Like a television-broadcasting company covering the Olympics, Toyota is looking to market its future in hydrogen fuel-cell vehicle production by taking the personal approach. In this case, the Japanese automaker is telling the backstory of Jackie Birdsall, an engineer at Toyota Technical Center who Toyota says is "obsessed" with fuel-cell technology.
Hiring new engineers in the auto industry is always something of a gamble. Just because someone coming out of school has a 4.0 GPA, it doesn't mean that they are well suited to the day-to-day problem solving and innovation required of a modern engineer. In the past, a lot of new engineers were recruited through co-operative education programs or internships where companies got see students work first hand. However, cost cutting efforts in recent years have caused these programs to be curtailed.
If working on high-tech batteries like the units pictured above or developing complex hybrid powertrains is your cup of tea, then boy are you a lucky one. As countless automakers turn their attention towards a future filled with electric and hybrid vehicles, the demand for mechatronics engineers will only continue to grow.
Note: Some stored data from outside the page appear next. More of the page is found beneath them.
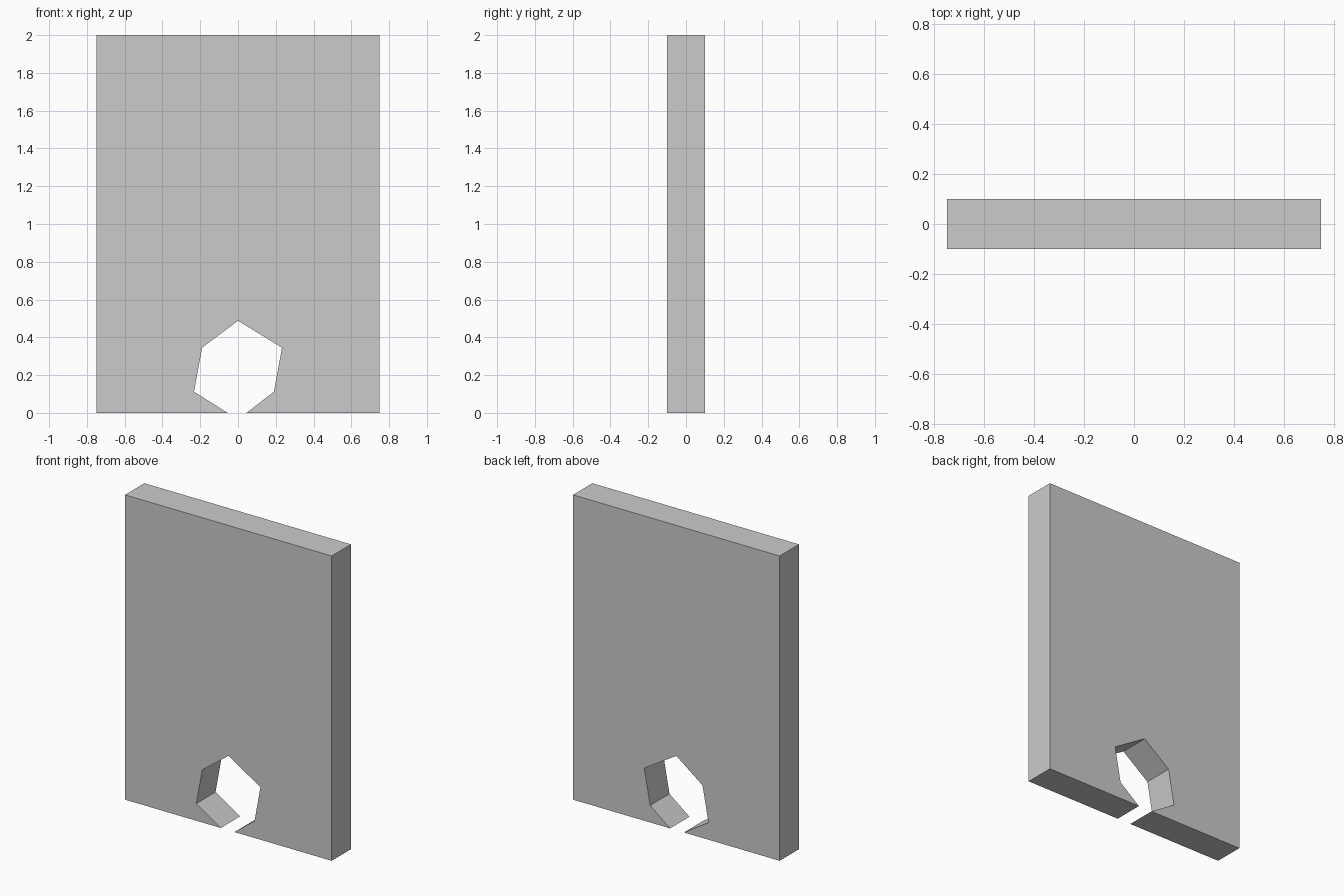
import bpy, bmesh

if "Cube" in bpy.data.objects:
    bpy.data.objects.remove(bpy.data.objects["Cube"])

W, H, D = 0.75, 2.0, 0.10  # half width, height, half depth

# Slab outline with a skewed six-sided opening that breaks through the bottom edge
opening = [(-0.055, 0), (-0.233, 0.112), (-0.19, 0.345), (0, 0.488),
           (0.233, 0.345), (0.19, 0.112), (0.045, 0)]
outline = [(-W, 0)] + opening + [(W, 0), (W, H), (-W, H)]

# Extrude the outline from front to back
bm = bmesh.new()
front = bm.faces.new([bm.verts.new((x, -D, z)) for x, z in outline])
result = bmesh.ops.extrude_face_region(bm, geom=[front], use_keep_orig=True)
back = [v for v in result["geom"] if isinstance(v, bmesh.types.BMVert)]
bmesh.ops.translate(bm, verts=back, vec=(0, 2 * D, 0))
bmesh.ops.recalc_face_normals(bm, faces=bm.faces)

mesh = bpy.data.meshes.new("wall_panel")
bm.to_mesh(mesh)
bm.free()
panel = bpy.data.objects.new("wall_panel", mesh)
bpy.context.collection.objects.link(panel)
For over a century, the training of automotive engineers has focused on creating vehicles propelled by internal combustion engines. Electrical and mechanical engineers have worked on piston engines, transmissions and all manner of related systems. The future holds new directions for transportation, much of which revolves around electric drive systems. That means veterans and upcoming engineers need new skill sets.
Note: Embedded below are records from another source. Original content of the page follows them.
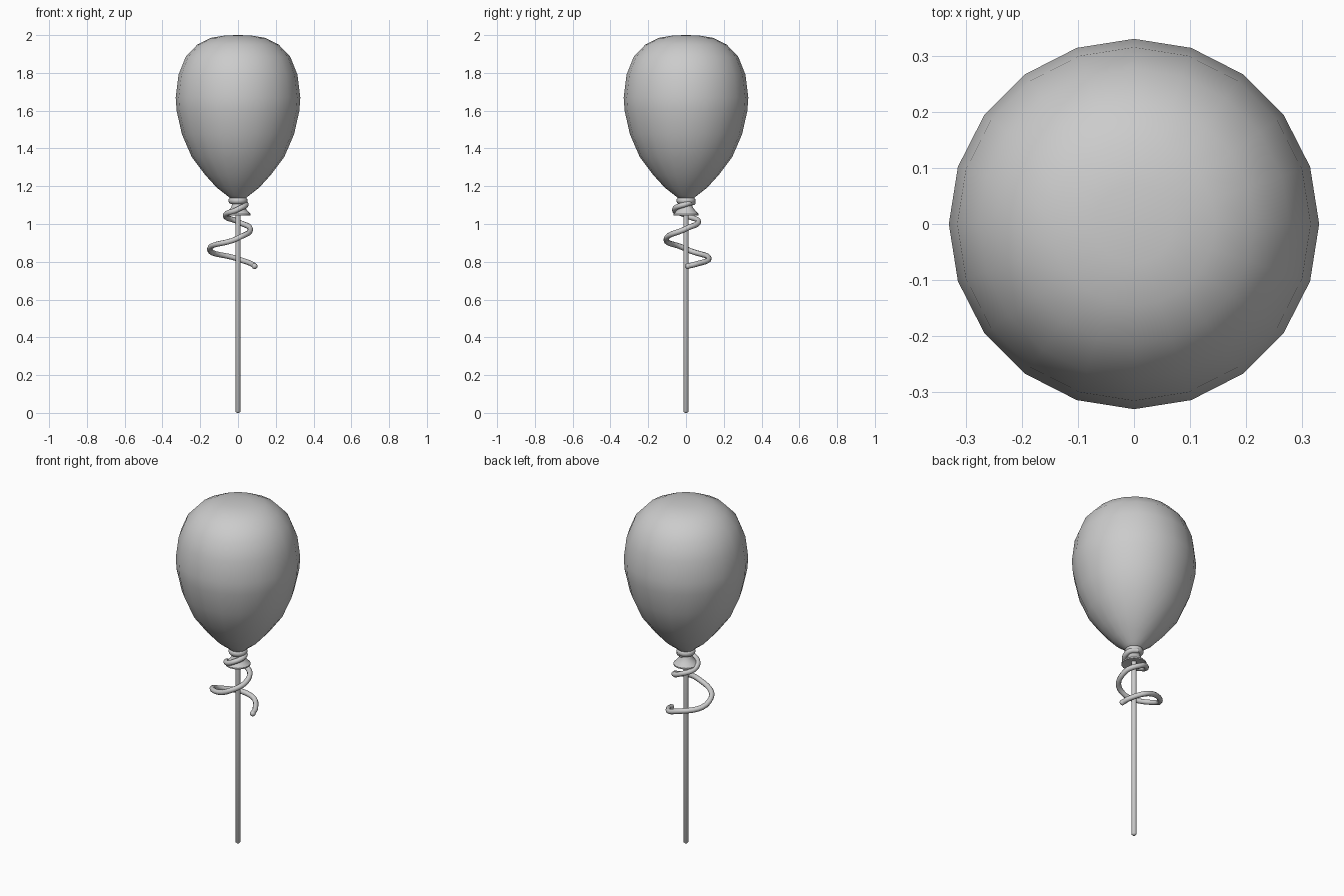
import bpy, bmesh, math

if "Cube" in bpy.data.objects:
    bpy.data.objects.remove(bpy.data.objects["Cube"])


def lathe(name, profile, sides, angle=60):
    """Revolve (radius, z) points about z; zero radius makes a pole."""
    bm = bmesh.new()
    rings = []
    for r, z in profile:
        if r == 0:
            rings.append([bm.verts.new((0, 0, z))])
        else:
            rings.append([bm.verts.new((r * math.cos(2 * math.pi * i / sides),
                                        r * math.sin(2 * math.pi * i / sides), z))
                          for i in range(sides)])
    for a, b in zip(rings, rings[1:]):
        for i in range(sides):
            j = (i + 1) % sides
            quad = [a[i % len(a)], a[j % len(a)], b[j % len(b)], b[i % len(b)]]
            bm.faces.new(list(dict.fromkeys(quad)))
    bmesh.ops.recalc_face_normals(bm, faces=bm.faces)
    mesh = bpy.data.meshes.new(name)
    bm.to_mesh(mesh)
    bm.free()
    obj = bpy.data.objects.new(name, mesh)
    bpy.context.collection.objects.link(obj)
    smooth(obj, angle)
    return obj


def smooth(obj, angle):
    bpy.ops.object.select_all(action='DESELECT')
    obj.select_set(True)
    bpy.context.view_layer.objects.active = obj
    bpy.ops.object.shade_smooth_by_angle(angle=math.radians(angle))


# Inflated body, pinched at the neck
lathe("balloon", [(0, 1.12), (0.035, 1.13), (0.06, 1.152), (0.112, 1.192), (0.172, 1.258),
                  (0.245, 1.355), (0.297, 1.475), (0.325, 1.60), (0.33, 1.67),
                  (0.315, 1.79), (0.277, 1.885), (0.215, 1.95), (0.145, 1.985),
                  (0.07, 1.998), (0, 2.0)], 20)

# Rolled knot under the body
knot = [(0.033 + 0.018 * math.cos(math.pi * k / 6), 1.124 + 0.019 * math.sin(math.pi * k / 6))
        for k in range(-3, 4)]
lathe("knot", [(0, 1.105)] + knot + [(0, 1.143)], 20)

# Flared mouth of the balloon below the knot
lathe("mouth", [(0, 1.115), (0.03, 1.11), (0.035, 1.09), (0.05, 1.07), (0.067, 1.053),
                (0.067, 1.046), (0.055, 1.046), (0, 1.065)], 20, 40)

# Stick with a rounded foot
lathe("stick", [(0, 0), (0.008, 0.001), (0.014, 0.008), (0.014, 1.09), (0, 1.09)], 12)

# Curled ribbon: quarter-turn points of a widening spiral
path = [(0.0, 0.04, 1.115), (0.042, 0.0, 1.105), (0.0, -0.06, 1.078), (-0.066, 0.0, 1.045),
        (0.0, 0.066, 1.012), (0.065, 0.0, 0.975), (0.0, -0.103, 0.925),
        (-0.15, 0.0, 0.868), (0.0, 0.121, 0.815), (0.074, 0.055, 0.788), (0.088, 0.01, 0.777)]
curve = bpy.data.curves.new("ribbon", 'CURVE')
curve.dimensions = '3D'
curve.bevel_depth = 0.0145
curve.bevel_resolution = 2
curve.resolution_u = 8
curve.use_fill_caps = True
spline = curve.splines.new('BEZIER')
spline.bezier_points.add(len(path) - 1)
for p, co in zip(spline.bezier_points, path):
    p.co = co
    p.handle_left_type = p.handle_right_type = 'AUTO'
ribbon = bpy.data.objects.new("ribbon", curve)
bpy.context.collection.objects.link(ribbon)
bpy.ops.object.select_all(action='DESELECT')
ribbon.select_set(True)
bpy.context.view_layer.objects.active = ribbon
bpy.ops.object.convert(target='MESH')
smooth(bpy.context.view_layer.objects.active, 50)

# Rounded ribbon tip
bpy.ops.mesh.primitive_uv_sphere_add(segments=12, ring_count=8, radius=0.0155, location=path[-1])
tip = bpy.context.object
tip.name = "ribbon_tip"
smooth(tip, 60)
Princeton Uni engineers have identified how to control the flow of hydrogen gas inside a newly designed fuel cell to control its power output. Previously, controlling the hydrogen flow rate was considered impossible but Princeton's breakthrough was to create a system in which the fuel input itself changes the size of the reaction chamber, and therefore the power output. Other advances with the design include increased understanding of water management in fuel cells which has up until now been a